The recent military flair up of Nagorno-Karabakh conflict was ended on the 10th November by a Russian-brokered ceasefire agreement after 44 days. The most important question in the years to come appears to be: Quo vadis, Nagorno-Karabakh? Azer Babayev* explores the role the international community can play in ensuring the current fragile peace lasts in the article Nagorno-Karabakh: War is Over, What is to be Done Now? for Global Policy Journal.
Usually, a goal, or a destination is the prerequisite of any movement. In the case of Nagorno-Karabakh, however, the way itself seems to be the goal, and that way is called confidence building. Here, two approaches appear to be keys for a successful peace-building process: defusing the status issue and gradual restoring relations. And they can be influenced or accelerated through supporting initiatives by the international community. Indeed, given the current confrontational positions, they are indispensable.
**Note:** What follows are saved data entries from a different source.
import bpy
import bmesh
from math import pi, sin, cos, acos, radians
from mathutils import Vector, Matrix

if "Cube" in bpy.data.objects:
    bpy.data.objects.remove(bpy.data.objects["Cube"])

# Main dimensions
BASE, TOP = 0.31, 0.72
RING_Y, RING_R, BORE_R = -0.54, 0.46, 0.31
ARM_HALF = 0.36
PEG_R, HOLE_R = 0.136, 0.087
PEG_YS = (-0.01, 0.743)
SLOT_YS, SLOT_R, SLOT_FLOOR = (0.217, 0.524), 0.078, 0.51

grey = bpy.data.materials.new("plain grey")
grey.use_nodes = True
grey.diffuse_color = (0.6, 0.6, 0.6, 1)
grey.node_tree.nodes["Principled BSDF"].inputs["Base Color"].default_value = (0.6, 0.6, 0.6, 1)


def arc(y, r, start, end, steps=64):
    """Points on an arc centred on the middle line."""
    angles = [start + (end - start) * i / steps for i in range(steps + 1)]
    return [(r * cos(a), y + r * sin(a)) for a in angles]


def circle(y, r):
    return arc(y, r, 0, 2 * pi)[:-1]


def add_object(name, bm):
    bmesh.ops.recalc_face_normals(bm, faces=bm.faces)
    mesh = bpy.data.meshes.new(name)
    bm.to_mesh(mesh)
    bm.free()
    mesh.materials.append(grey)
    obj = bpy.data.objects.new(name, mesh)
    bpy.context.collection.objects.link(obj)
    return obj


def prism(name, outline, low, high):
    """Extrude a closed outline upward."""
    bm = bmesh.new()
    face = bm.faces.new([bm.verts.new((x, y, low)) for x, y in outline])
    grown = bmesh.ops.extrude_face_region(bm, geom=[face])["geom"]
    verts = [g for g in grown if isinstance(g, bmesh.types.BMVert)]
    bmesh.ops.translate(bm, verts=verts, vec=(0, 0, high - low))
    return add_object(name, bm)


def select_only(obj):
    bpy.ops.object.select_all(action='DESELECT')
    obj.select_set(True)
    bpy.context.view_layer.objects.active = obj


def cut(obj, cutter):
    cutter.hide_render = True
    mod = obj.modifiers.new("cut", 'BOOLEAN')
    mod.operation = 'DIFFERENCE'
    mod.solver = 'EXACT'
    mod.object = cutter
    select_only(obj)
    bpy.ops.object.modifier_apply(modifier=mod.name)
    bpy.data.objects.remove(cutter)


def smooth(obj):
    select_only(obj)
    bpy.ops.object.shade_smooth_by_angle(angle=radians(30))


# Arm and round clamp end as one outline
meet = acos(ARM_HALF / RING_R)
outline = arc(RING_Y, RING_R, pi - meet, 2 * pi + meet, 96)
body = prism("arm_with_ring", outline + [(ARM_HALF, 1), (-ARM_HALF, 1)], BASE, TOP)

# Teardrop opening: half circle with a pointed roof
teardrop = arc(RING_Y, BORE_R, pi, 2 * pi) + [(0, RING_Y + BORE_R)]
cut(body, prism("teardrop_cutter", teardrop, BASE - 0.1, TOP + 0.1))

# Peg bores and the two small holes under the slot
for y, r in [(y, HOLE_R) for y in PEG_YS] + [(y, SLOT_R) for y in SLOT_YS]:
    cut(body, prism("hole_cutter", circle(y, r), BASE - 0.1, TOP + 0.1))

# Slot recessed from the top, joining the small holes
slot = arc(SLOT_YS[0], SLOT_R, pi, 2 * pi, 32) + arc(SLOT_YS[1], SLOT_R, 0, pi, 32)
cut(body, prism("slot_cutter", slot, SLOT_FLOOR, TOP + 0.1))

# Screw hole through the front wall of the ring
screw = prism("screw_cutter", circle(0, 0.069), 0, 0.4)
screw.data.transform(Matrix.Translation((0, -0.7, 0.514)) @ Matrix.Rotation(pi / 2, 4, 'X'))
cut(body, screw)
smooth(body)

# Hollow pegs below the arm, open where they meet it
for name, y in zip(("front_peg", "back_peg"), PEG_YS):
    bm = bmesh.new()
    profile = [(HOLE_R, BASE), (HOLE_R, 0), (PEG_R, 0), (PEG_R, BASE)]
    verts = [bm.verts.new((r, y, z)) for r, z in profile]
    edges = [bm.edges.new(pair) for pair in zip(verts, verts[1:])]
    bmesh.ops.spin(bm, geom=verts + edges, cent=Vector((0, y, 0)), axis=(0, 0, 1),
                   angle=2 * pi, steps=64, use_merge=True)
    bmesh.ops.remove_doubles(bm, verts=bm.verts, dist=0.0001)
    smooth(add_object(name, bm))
Defusing the status issue would create conditions that enable the gradual restoration of economic relations and human contacts between Armenia and Azerbaijan. Nevertheless, the process of creating understanding only promises success if the advantages of peace gradually become tangible for both parties.
In the South Caucasus, a first gradualist step would be rebuilding the transportation infrastructure (roads, railways, and air traffic) with international support – similar to the Stability Pact for South Eastern Europe that the EU established after NATO intervention in Yugoslavia in 1999. Experience shows that cross-border retail trade would begin immediately thereafter. This is no panacea, but rather the beginning of a long process.
In addition, establishing diplomatic ties between Turkey and Armenia and opening the border could be highly conducive for the rapprochement of Armenia and Azerbaijan. Turkey closed its border with Armenia in the early 1990s in response to Yerevan’s occupation of surrounding territories outside of Nagorno-Karabakh. Now, these sanctions could be transformed into an incentive for making a timetable to open all regional borders, including the transport routes from Turkey to Armenia and those that pass-through Armenia to Azerbaijan. Indeed, after the end of the recent war, Turkey declared its basic willingness, to open its borders with Armenia.
Ethno-nationalist and revisionist historical narratives must also be rejected, starting with reporting about the other side. Take the case of Trieste: In 1993, more than 40 years after Italy and Yugoslavia were forcibly separated and 20 years after the Osimo Treaty (which settled their final borders), Italy and Slovenia finally set up a historical commission that published a co-authored text on “Italian-Slovenian Relations 1880–1956”. Obviously, such changes in the national psyche take generations, especially after wars. But they must begin as soon as possible.
Another challenge is the return of refugees and IDPs. The largest group is made up of Azeris who fled the seven districts that Armenia occupied in 1992/1993. Although their homes have been ruined under occupation, these refugees intend to return to these recently regained territories. Another group is the Azeris who left Nagorno-Karabakh itself. Although they constitute a smaller group, their return is the most sensitive: The now exclusively Armenian surroundings are not very inviting. This problem is well known in Bosnia and Herzegovina for example, where most places have remained ethnically homogeneous.
Overall, the specific pros and cons of all schemes for settling the conflict must be made tangible: This is where international actors play a decisive role. The case of Northern Ireland serves as an excellent example. Negotiations were not initiated by the conflict parties but rather by London and Dublin, with the involvement of politicians from the USA. A pattern of slow and instructive diplomatic scuttling was developed, and although antagonistic perceptions, binary ways of thinking, and behavioral patterns were not totally eliminated, the antagonists began to open up to compromise. That took a lot of time and an often tortuous path. Every single step towards possible cooperation demanded the careful management of spoilers who resisted each partial concession that they regarded as betraying their holy mission. And the situation around Nagorno-Karabakh looks not much different.
*Azer Babayev is an Assistant Professor of Political Science at ADA University (Baku). Ha has recently been a visiting scholar at the Peace Research Institute Frankfurt (PRIF) and co-edited the book 'The Nagorno-Karabakh Deadlock: Insights from Successful Conflict Settlements' (Springer VS 2020)